The world Kelly McCullough creates is really fun with superheroes and powerful villains being a bland part of everyday life. Evan is a capable and often enthusiastic narrator, though at other times his internal monologue can get a little annoying and repetitive. The other powered teens are difficult to tell apart with either generic or non-descript code names that often sound similar. A mean girl has no real motivation other than because it felt like there should be an antagonist at the school and her front never really develops into much.

The conspiracies and larger plot threads keep School for Sidekicks intriguing as Evan tries to figure the truth behind why villains don’t seem to stay locked up for long and how he can help make the world better. For a book titled after a school, there aren’t many boarding school shenanigans here and most class scenes are told in bits of dialogue that can often seem more intriguing than whatever thing Evan is internally moping about that causes him to not pay attention in class. I really wanted to learn more about what you learn in a class about turning dinnerware into weapons!

I’m not sure if this is the first book in a series, but the ultimate conflict at the end wrapped up very quickly considering how much buildup there was and it made the ending feel a bit more like things being checked off a list rather than a natural conclusion. Perhaps future books could shed some light on all the open ended questions Evan is left with while working in more consistent pacing throughout.

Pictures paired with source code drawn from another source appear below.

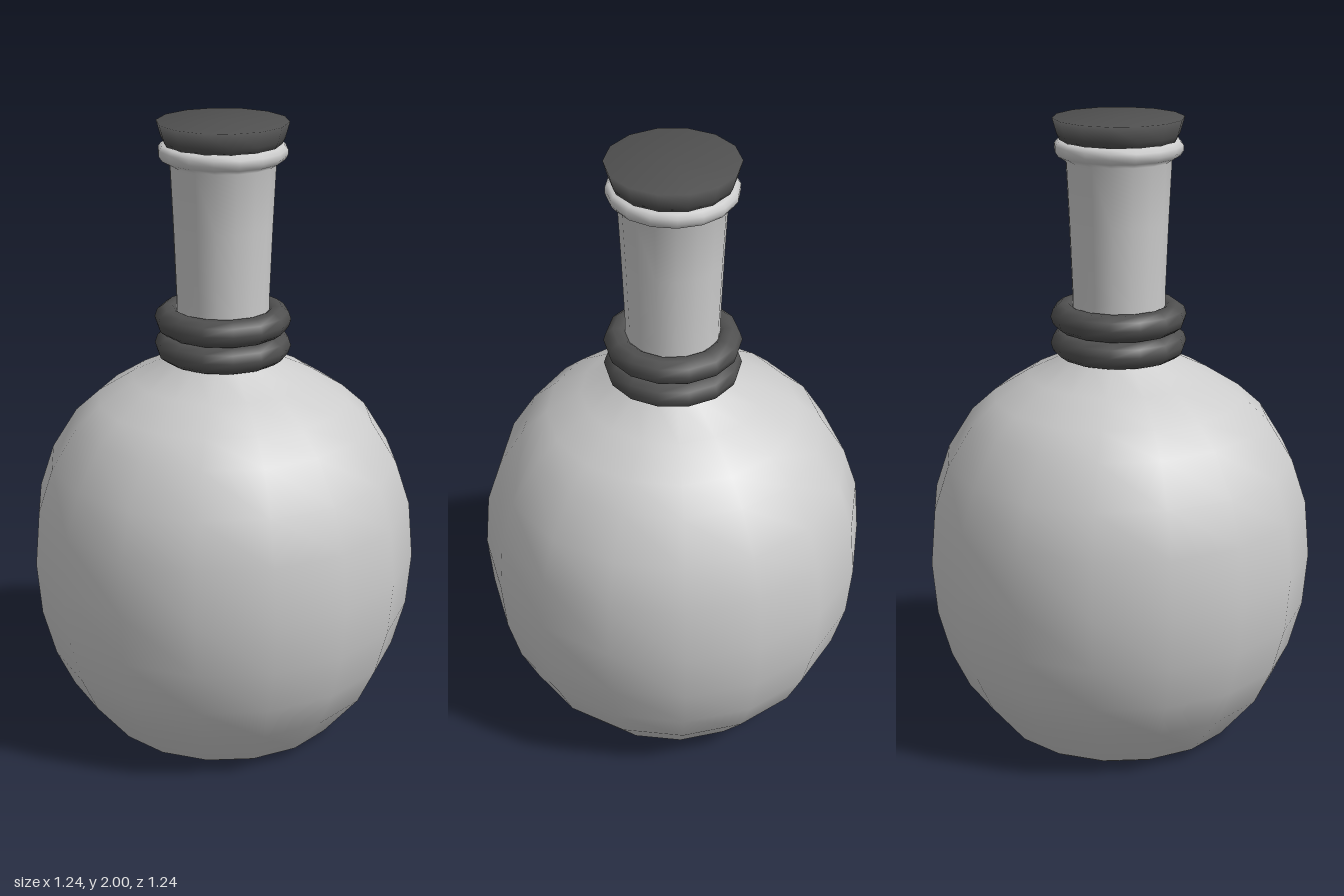
import * as THREE from 'three';

const grey = new THREE.MeshStandardMaterial({ color: 0xcccccc });
const dark = new THREE.MeshStandardMaterial({ color: 0x505050 });

// Turned part from [radius, height] pairs listed bottom to top
function turned(name, profile, sides, material) {
  const points = profile.map(([r, y]) => new THREE.Vector2(r, y));
  const mesh = new THREE.Mesh(new THREE.LatheGeometry(points, sides, Math.PI / 2), material);
  mesh.name = name;
  return mesh;
}

export function createModel() {
  const group = new THREE.Group();
  group.name = 'bottle';

  // Round belly with a flat foot
  group.add(turned('body', [
    [0, 0], [0.36, 0], [0.385, 0.015], [0.505, 0.16], [0.562, 0.28], [0.603, 0.43],
    [0.618, 0.6], [0.603, 0.78], [0.557, 0.92], [0.477, 1.05], [0.4, 1.12],
    [0.29, 1.19], [0.165, 1.25], [0.148, 1.28],
  ], 16, grey));

  // Slightly flared neck ending in a rounded lip
  group.add(turned('neck', [
    [0.148, 1.28], [0.147, 1.45], [0.156, 1.68], [0.165, 1.87], [0.19, 1.885],
    [0.2, 1.9], [0.2, 1.918], [0.19, 1.93], [0.165, 1.935], [0, 1.935],
  ], 16, grey));

  // Two stacked rings at the foot of the neck
  for (const [name, y] of [['lowerRing', 1.293], ['upperRing', 1.378]]) {
    const ring = new THREE.Mesh(new THREE.TorusGeometry(0.172, 0.043, 10, 14), dark);
    ring.name = name;
    ring.rotation.x = -Math.PI / 2;
    ring.position.y = y;
    group.add(ring);
  }

  // Stopper widening to a flat top
  group.add(turned('stopper', [
    [0, 1.93], [0.18, 1.93], [0.19, 1.95], [0.204, 2], [0, 2],
  ], 14, dark));

  return group;
}
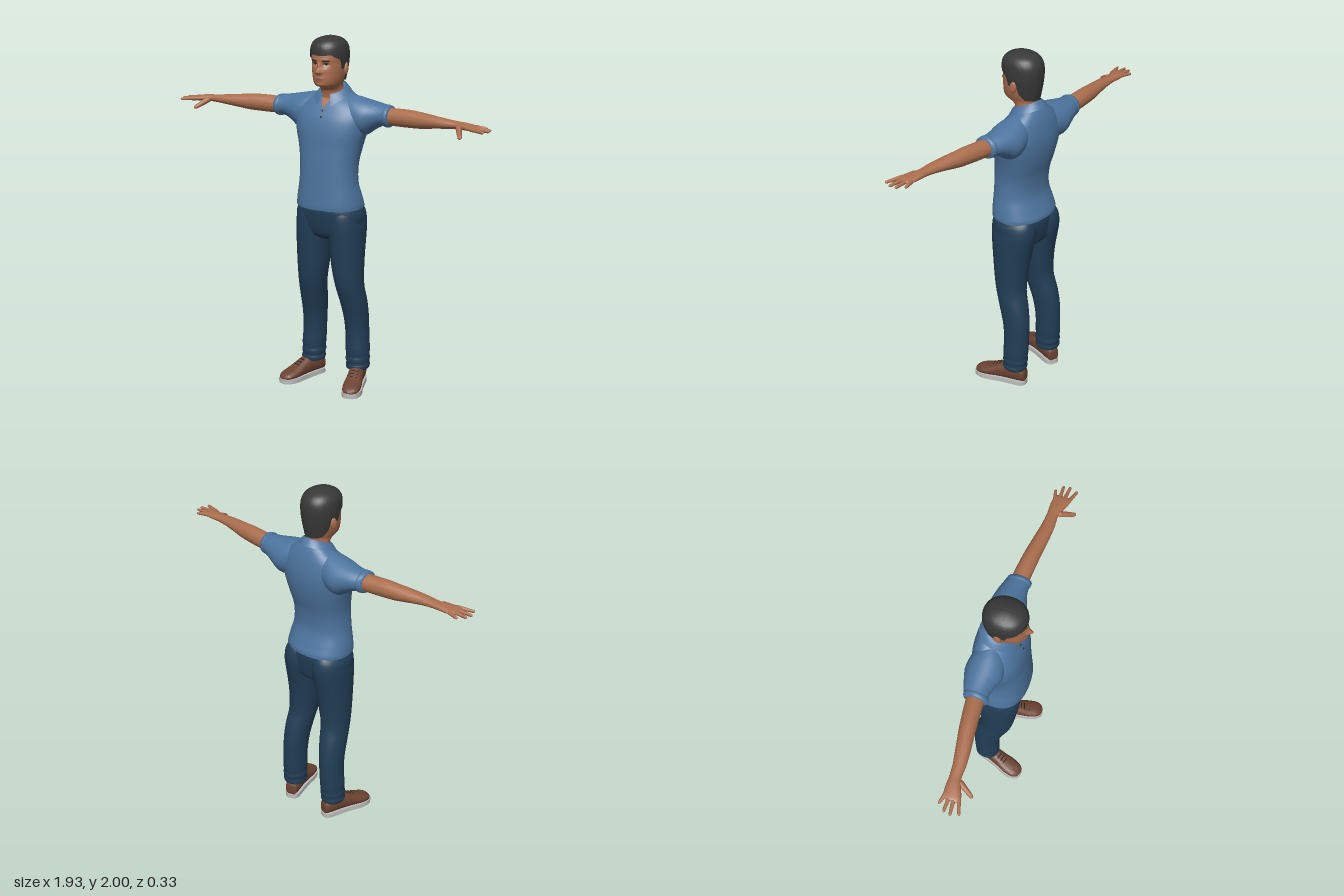
import * as THREE from 'three';
import { toCreasedNormals } from 'three/addons/utils/BufferGeometryUtils.js';

const paint = (name, color, side = THREE.FrontSide) =>
  Object.assign(new THREE.MeshStandardMaterial({ color, side }), { name });

// Skin a list of point rows; the winding is flipped when it would face inwards
function skinRows(rows, closed = true, caps = [true, true]) {
  const n = rows[0].length, pts = rows.flat(), idx = [];
  const last = closed ? n : n - 1;
  for (let r = 0; r < rows.length - 1; r++) for (let i = 0; i < last; i++) {
    const a = r * n + i, b = r * n + (i + 1) % n;
    idx.push(a, a + n, b, b, a + n, b + n);
  }
  [0, rows.length - 1].forEach((r, k) => {
    if (!caps[k]) return;
    const c = rows[r].reduce((s, p) => s.add(p), new THREE.Vector3()).divideScalar(n);
    pts.push(c);
    for (let i = 0; i < n; i++) {
      const a = r * n + i, b = r * n + (i + 1) % n;
      idx.push(pts.length - 1, ...(k ? [b, a] : [a, b]));
    }
  });
  const mid = pts.reduce((s, p) => s.add(p), new THREE.Vector3()).divideScalar(pts.length);
  const q = pts.map(p => p.clone().sub(mid));
  let volume = 0;
  for (let i = 0; i < idx.length; i += 3)
    volume += q[idx[i]].dot(q[idx[i + 1]].clone().cross(q[idx[i + 2]]));
  if (volume < 0) idx.reverse();
  const g = new THREE.BufferGeometry().setFromPoints(pts);
  g.setIndex(idx);
  return toCreasedNormals(g, 1.0);
}

// Smoothly interpolate stations [t, centre, radius, high, low, tilt]
function refine(st, sub) {
  const out = [], at = i => st[Math.min(Math.max(i, 0), st.length - 1)];
  for (let i = 0; i < st.length - 1; i++) for (let k = 0; k < sub; k++) {
    const f = k / sub;
    out.push([0, 1, 2, 3, 4, 5].map(j => {
      const [a, b, c, d] = [-1, 0, 1, 2].map(o => at(i + o)[j] ?? 0);
      return b + 0.5 * f * (c - a + f * (2 * a - 5 * b + 4 * c - d + f * (3 * (b - c) + d - a)));
    }));
  }
  out.push([0, 1, 2, 3, 4, 5].map(j => at(st.length)[j] ?? 0));
  return out;
}

// Loft superellipse rings along an axis; s = -1 mirrors in x
function loft(st, { axis = 'y', s = 1, seg = 40, sub = 5, e = 2, warp } = {}) {
  const rows = refine(st, sub).map(([t, c, r, hi, lo, tilt]) => Array.from({ length: seg }, (_, i) => {
    const a = i / seg * Math.PI * 2, pw = v => Math.sign(v) * Math.abs(v) ** (2 / e);
    const u = c + r * pw(Math.cos(a)), v = (hi + lo) / 2 + (hi - lo) / 2 * pw(Math.sin(a));
    const w = t - tilt * Math.sin(a);
    const p = axis === 'y' ? new THREE.Vector3(u, w, v)
      : axis === 'x' ? new THREE.Vector3(w, v, u) : new THREE.Vector3(u, v, w);
    if (warp) warp(p);
    p.x *= s;
    return p;
  }));
  return skinRows(rows);
}

// Thin plate lying on the front of a mesh; xs = [left, right] at y0 then at y1
function patch(target, [a, b, c, d], y0, y1, lift = 0.003) {
  const g = new THREE.PlaneGeometry(1, 1, 8, 8), p = g.attributes.position;
  const ray = new THREE.Raycaster(), dir = new THREE.Vector3(0, 0, -1);
  for (let i = 0; i < p.count; i++) {
    const u = p.getX(i) + 0.5, v = p.getY(i) + 0.5;
    const x = (a + (b - a) * u) * (1 - v) + (c + (d - c) * u) * v, y = y0 + (y1 - y0) * v;
    ray.set(new THREE.Vector3(x, y, 1), dir);
    p.setXYZ(i, x, y, (ray.intersectObject(target)[0]?.point.z ?? 0.05) + lift);
  }
  g.computeVertexNormals();
  return g;
}
const mirrorX = ([a, b, c, d], s) => s > 0 ? [a, b, c, d] : [-b, -a, -d, -c];

// Tapered capsule between two points
function finger(a, b, r, s) {
  const A = new THREE.Vector3(...a), B = new THREE.Vector3(...b);
  A.x *= s; B.x *= s;
  const d = B.clone().sub(A), len = d.length();
  const g = new THREE.CapsuleGeometry(r, len - r, 5, 12), p = g.attributes.position;
  for (let i = 0; i < p.count; i++) {
    const k = 0.85 - 0.35 * p.getY(i) / len;
    p.setXYZ(i, p.getX(i) * k, p.getY(i), p.getZ(i) * k);
  }
  g.computeVertexNormals();
  g.applyQuaternion(new THREE.Quaternion().setFromUnitVectors(new THREE.Vector3(0, 1, 0), d.normalize()));
  return g.translate((A.x + B.x) / 2, (A.y + B.y) / 2, (A.z + B.z) / 2);
}

export function createModel() {
  const model = new THREE.Group();
  const skin = paint('skin', 0xab6e4e), hair = paint('hair', 0x383838);
  const shirt = paint('shirt blue', 0x4d759f, THREE.DoubleSide), trousers = paint('trouser navy', 0x223e56);
  const leather = paint('shoe brown', 0x6c4331), rubber = paint('sole grey', 0xbdbdbd);
  const dark = paint('dark detail', 0x241c1a), white = paint('eye white', 0xcfc8c2);
  const lip = paint('lips', 0x94594a);
  const add = (name, geo, mat, parent = model) => {
    const m = new THREE.Mesh(geo, mat);
    m.name = name;
    parent.add(m);
    return m;
  };

  // Head and neck, with nose, lips, chin, brow and eye sockets pushed in and out
  const bump = (p, h, x, y, sx, sy) => h * Math.exp(-(((Math.abs(p.x) - x) / sx) ** 2) - ((p.y - y) / sy) ** 2);
  const head = add('head', loft([
    [1.6, 0, .064, .03, -.1], [1.69, 0, .061, .035, -.095], [1.718, 0, .06, .055, -.09],
    [1.735, 0, .063, .1, -.09], [1.75, 0, .07, .112, -.09], [1.78, 0, .079, .114, -.094],
    [1.82, 0, .085, .114, -.1], [1.86, 0, .088, .112, -.105], [1.9, 0, .09, .112, -.107],
    [1.94, 0, .083, .1, -.098], [1.97, 0, .06, .07, -.07], [1.985, 0, .02, .03, -.03],
  ], {
    seg: 96, sub: 7, e: 2.15, warp: p => {
      if (p.z < 0.03) return;
      p.z += bump(p, .03, 0, 1.817, .013, .014) + bump(p, .014, 0, 1.845, .01, .025)
        + bump(p, .007, .013, 1.81, .009, .009) + bump(p, .01, 0, 1.777, .025, .012)
        - bump(p, .004, 0, 1.777, .03, .003) + bump(p, .008, 0, 1.745, .022, .012)
        - bump(p, .012, .034, 1.853, .016, .013) + bump(p, .004, .03, 1.878, .03, .01);
    },
  }), skin);
  add('lips', patch(head, [-.021, .021, -.013, .013], 1.77, 1.784, .0015), lip);
  for (const s of [1, -1]) {
    add('eye', patch(head, mirrorX([.024, .044, .021, .047], s), 1.847, 1.857, .0015), white);
    add('iris', patch(head, mirrorX([.03, .039, .029, .04], s), 1.847, 1.857, .003), dark);
    add('eyelid', patch(head, mirrorX([.019, .05, .024, .046], s), 1.856, 1.861, .003), dark);
    add('eyebrow', patch(head, mirrorX([.016, .056, .02, .053], s), 1.87, 1.879, .003), hair);
    const ear = add('ear', new THREE.SphereGeometry(1, 20, 14), skin);
    ear.scale.set(.012, .034, .02);
    ear.position.set(s * .094, 1.825, -.012);
    ear.rotation.set(-.15, s * .3, 0);
  }

  // Hair cap whose lower edge follows the forehead, temples, ears and nape
  const hairSt = refine([
    [1.72, 0, .064, .05, -.094], [1.78, 0, .083, .1, -.106], [1.85, 0, .097, .113, -.116],
    [1.91, 0, .1, .117, -.118], [1.95, 0, .094, .111, -.108], [1.978, 0, .073, .086, -.083],
    [1.994, 0, .036, .042, -.042], [2, 0, .004, .004, -.006]], 8);
  const edge = [[-1, 1.745], [-.55, 1.755], [-.3, 1.79], [-.2, 1.855], [.02, 1.862], [.1, 1.825],
    [.22, 1.83], [.3, 1.875], [.65, 1.893], [.8, 1.908], [1, 1.902]];
  const lerpTable = (t, x) => {
    const i = Math.max(1, t.findIndex(r => r[0] >= x - 1e-9)), [a, b] = [t[i - 1], t[i]];
    return a[1] + (b[1] - a[1]) * (x - a[0]) / (b[0] - a[0]);
  };
  const hairRows = Array.from({ length: 30 }, (_, k) => Array.from({ length: 96 }, (_, i) => {
    const a = i / 96 * Math.PI * 2, f = Math.sin(a), v = Math.max(0, k - 1) / 28;
    const y = THREE.MathUtils.lerp(lerpTable(edge, f), 2, Math.sin(v * Math.PI / 2));
    const [rx, hi, lo] = [2, 3, 4].map(j => lerpTable(hairSt.map(r => [r[0], r[j]]), y));
    const q = k === 0 ? .86 : 1, pw = c => Math.sign(c) * Math.abs(c) ** .93;
    return new THREE.Vector3(rx * q * pw(Math.cos(a)), y, (hi + lo) / 2 + (hi - lo) / 2 * q * pw(f));
  }));
  add('hair', skinRows(hairRows, true, [false, true]), hair);

  // Polo shirt body
  const body = add('shirtBody', loft([
    [1.055, 0, .191, .139, -.155], [1.075, 0, .191, .14, -.153], [1.12, 0, .184, .138, -.136],
    [1.2, 0, .169, .134, -.112], [1.3, 0, .167, .129, -.118], [1.4, 0, .184, .121, -.144],
    [1.48, 0, .205, .115, -.158], [1.55, 0, .212, .1, -.16], [1.61, 0, .192, .077, -.15, .01],
    [1.65, 0, .15, .06, -.135, .02], [1.68, 0, .1, .045, -.115, .03], [1.7, 0, .07, .035, -.1, .04],
  ], { seg: 64, e: 2.3 }), shirt);
  add('openNeck', patch(body, [-.004, .004, -.03, .03], 1.615, 1.662), skin);
  add('placket', patch(body, [-.014, .014, -.014, .014], 1.545, 1.615), shirt);
  for (const y of [1.568, 1.6]) add('button', patch(body, [-.005, .005, -.005, .005], y - .005, y + .005, .005), dark);

  // Folded collar, open at the front
  const collar = [0, .15, .4, .7, 1].map(v => Array.from({ length: 49 }, (_, i) => {
    const gap = .3 + .12 * v, a = Math.PI / 2 + gap + (Math.PI * 2 - 2 * gap) * i / 48, f = Math.sin(a);
    const k = v ** .8, top = 1.715 - .03 * f, drop = .035 + .032 * Math.max(0, f) ** 2;
    return new THREE.Vector3((.069 + .033 * k) * Math.cos(a), top - drop * v, -.033 + (.073 + .031 * k) * f);
  }));
  add('collar', skinRows(collar, false, [false, false]), shirt);

  // Trouser seat
  add('trouserSeat', loft([
    [.87, 0, .08, .05, -.09], [.9, 0, .16, .095, -.125], [.95, 0, .192, .114, -.138],
    [1.01, 0, .198, .125, -.145], [1.045, 0, .189, .128, -.144], [1.08, 0, .175, .122, -.13],
  ], { seg: 56, e: 2.3 }), trousers);

  for (const s of [1, -1]) {
    // Sleeve with cuff
    add('sleeve', loft([
      [.07, -.05, .07, 1.685, 1.5], [.14, -.05, .095, 1.676, 1.47], [.2, -.052, .1, 1.664, 1.465],
      [.25, -.055, .085, 1.654, 1.497], [.3, -.053, .071, 1.645, 1.523], [.352, -.042, .062, 1.637, 1.528],
    ], { axis: 'x', s }), shirt);
    add('cuff', loft([
      [.328, -.047, .062, 1.64, 1.527], [.331, -.046, .068, 1.644, 1.522],
      [.352, -.042, .065, 1.64, 1.524], [.356, -.042, .06, 1.635, 1.53],
    ], { axis: 'x', s, sub: 2 }), shirt);

    // Bare arm and palm
    add('arm', loft([
      [.31, -.046, .05, 1.627, 1.535], [.4, -.039, .047, 1.63, 1.534], [.48, -.031, .045, 1.631, 1.536],
      [.54, -.024, .043, 1.627, 1.539], [.62, -.012, .04, 1.62, 1.55], [.7, -.002, .035, 1.612, 1.56],
      [.765, 0, .031, 1.606, 1.566], [.81, .006, .038, 1.604, 1.566], [.85, .015, .046, 1.599, 1.567],
      [.878, .019, .046, 1.594, 1.569], [.89, .021, .04, 1.588, 1.573],
    ], { axis: 'x', s }), skin);
    const tips = [[-.016, .916, -.032], [.005, .95, .003], [.028, .957, .038], [.05, .942, .08]];
    for (const [z, x, tz] of tips)
      add('finger', finger([.855, 1.583, z], [x, 1.577, tz], .0115, s), skin);
    add('thumb', finger([.785, 1.582, .03], [.828, 1.543, .106], .0165, s), skin);

    // Trouser leg, gathered at the ankle
    add('trouserLeg', loft([
      [.1, .146, .063, 0, -.133], [.115, .147, .067, .005, -.138], [.135, .146, .063, .001, -.136],
      [.155, .145, .067, .005, -.141], [.18, .145, .064, .001, -.139], [.21, .144, .066, .004, -.143],
      [.3, .14, .064, .002, -.146], [.4, .136, .066, .015, -.146], [.5, .13, .071, .043, -.132],
      [.6, .12, .076, .074, -.107], [.7, .112, .085, .09, -.109], [.8, .107, .092, .1, -.122],
      [.9, .103, .097, .11, -.143], [.97, .1, .098, .114, -.155], [1.03, .097, .09, .11, -.15],
      [1.07, .09, .07, .09, -.13],
    ], { s, e: 2.15 }), trousers);

    // Shoe turned slightly outwards
    const shoe = new THREE.Group();
    shoe.name = 'shoe';
    shoe.position.set(s * .172, 0, .008);
    shoe.rotation.y = s * .3;
    model.add(shoe);
    add('upper', loft([
      [-.147, 0, .02, .065, .02], [-.14, 0, .034, .1, .018], [-.1, 0, .042, .128, .015],
      [-.04, 0, .043, .128, .015], [.02, 0, .046, .104, .015], [.08, 0, .052, .076, .015],
      [.13, 0, .047, .06, .015], [.155, 0, .032, .047, .018], [.165, 0, .012, .037, .022],
    ], { axis: 'z', e: 2.3 }), leather, shoe);
    const half = [[.02, -.15], [.041, -.125], [.044, -.06], [.047, .01], [.056, .08], [.05, .13], [.026, .164]];
    const outline = [...half, ...half.map(([x, z]) => [-x, z]).reverse()].map(([x, z]) => new THREE.Vector2(x, -z));
    const curve = new THREE.SplineCurve([...outline, outline[0]]);
    const sole = new THREE.ExtrudeGeometry(new THREE.Shape(curve.getPoints(70)), { depth: .028, bevelEnabled: false });
    add('sole', sole.rotateX(-Math.PI / 2), rubber, shoe);
    for (let i = 0; i < 3; i++) {
      const lace = add('lace', new THREE.CapsuleGeometry(.003, .034, 3, 8), dark, shoe);
      lace.rotation.z = Math.PI / 2;
      lace.position.set(0, .108 - i * .0105, .012 + i * .02);
    }
  }
  return model;
}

I think School for Sidekicks would be a very entertaining book for kids about the same age as narrator Evan with same types of interests. This would be a great wish fulfilment tale for a 13-year-old superhero obsessed boy, but outside of that narrow readership, this book feels like it’s missing something to tie everything together and make it all gel more completely. 


I received an advanced reader copy of this book from the publisher in return for an honest review. All thoughts are my own.

WFTM Podcast Episode 13: Because Boomerangs!

Due to a scheduling conflict, Leslie and Fernando recorded Episode 13 a day earlier than usual. They attempt to describe the first photos from American Horror Story: Hotel, discuss the finales of Syfy’s Defiance and Dark Matter, the start of CW Seed’s animated Vixen, whether episode 2 of Documentary Now changed Fernando’s mind about the series, being stuck in a dome for a year because of Mars, the first volume of Matt Fraction and David Aja’s Hawkeye (Because Boomerangs!), and much more.

Download it from the iTunes store here!

We’re now on Stitcher as well!! If Stitcher is your chosen app of podcasting choice, listen to the Working for the Mandroid podcast here

So what’s in Episode 13?


First Pictures from American Horror Story: Hotel

Six People Were Just Sealed Into a Dome for a Year Because Mars.

First Image of Michael Fassbender in Assassin’s Creed Movie

Straight Outta Compton wins 3 straight week at box office:

What We’re Watching:

Documentary Now episode 2 – have Fernando’s feelings changed?

Dark Matter


Vixen Episode 1

What We’re Reading:

Hawkeye Volume 1 by Matt Fraction and David Aja

School for Sidekicks by Kelly McCullough

What We Predict For the Next Week:

Fernando: He will love the season finale for Mr. Robot

Leslie: She will also love the season finale for Mr. Robot, love Gotham Academy Volume 1 by Becky Cloonan and Brendan Fletcher), and be driven notes by the slang in The Scorch Trials by James Dashner

Follow us on Twitter @WorkforMandroid and @fernborrego

Email your questions, concerns, thoughts and comments to

Intro & Outro Music is “Robot Army” by Quiet Music for Tiny Robots, provided via through a Creative Commons License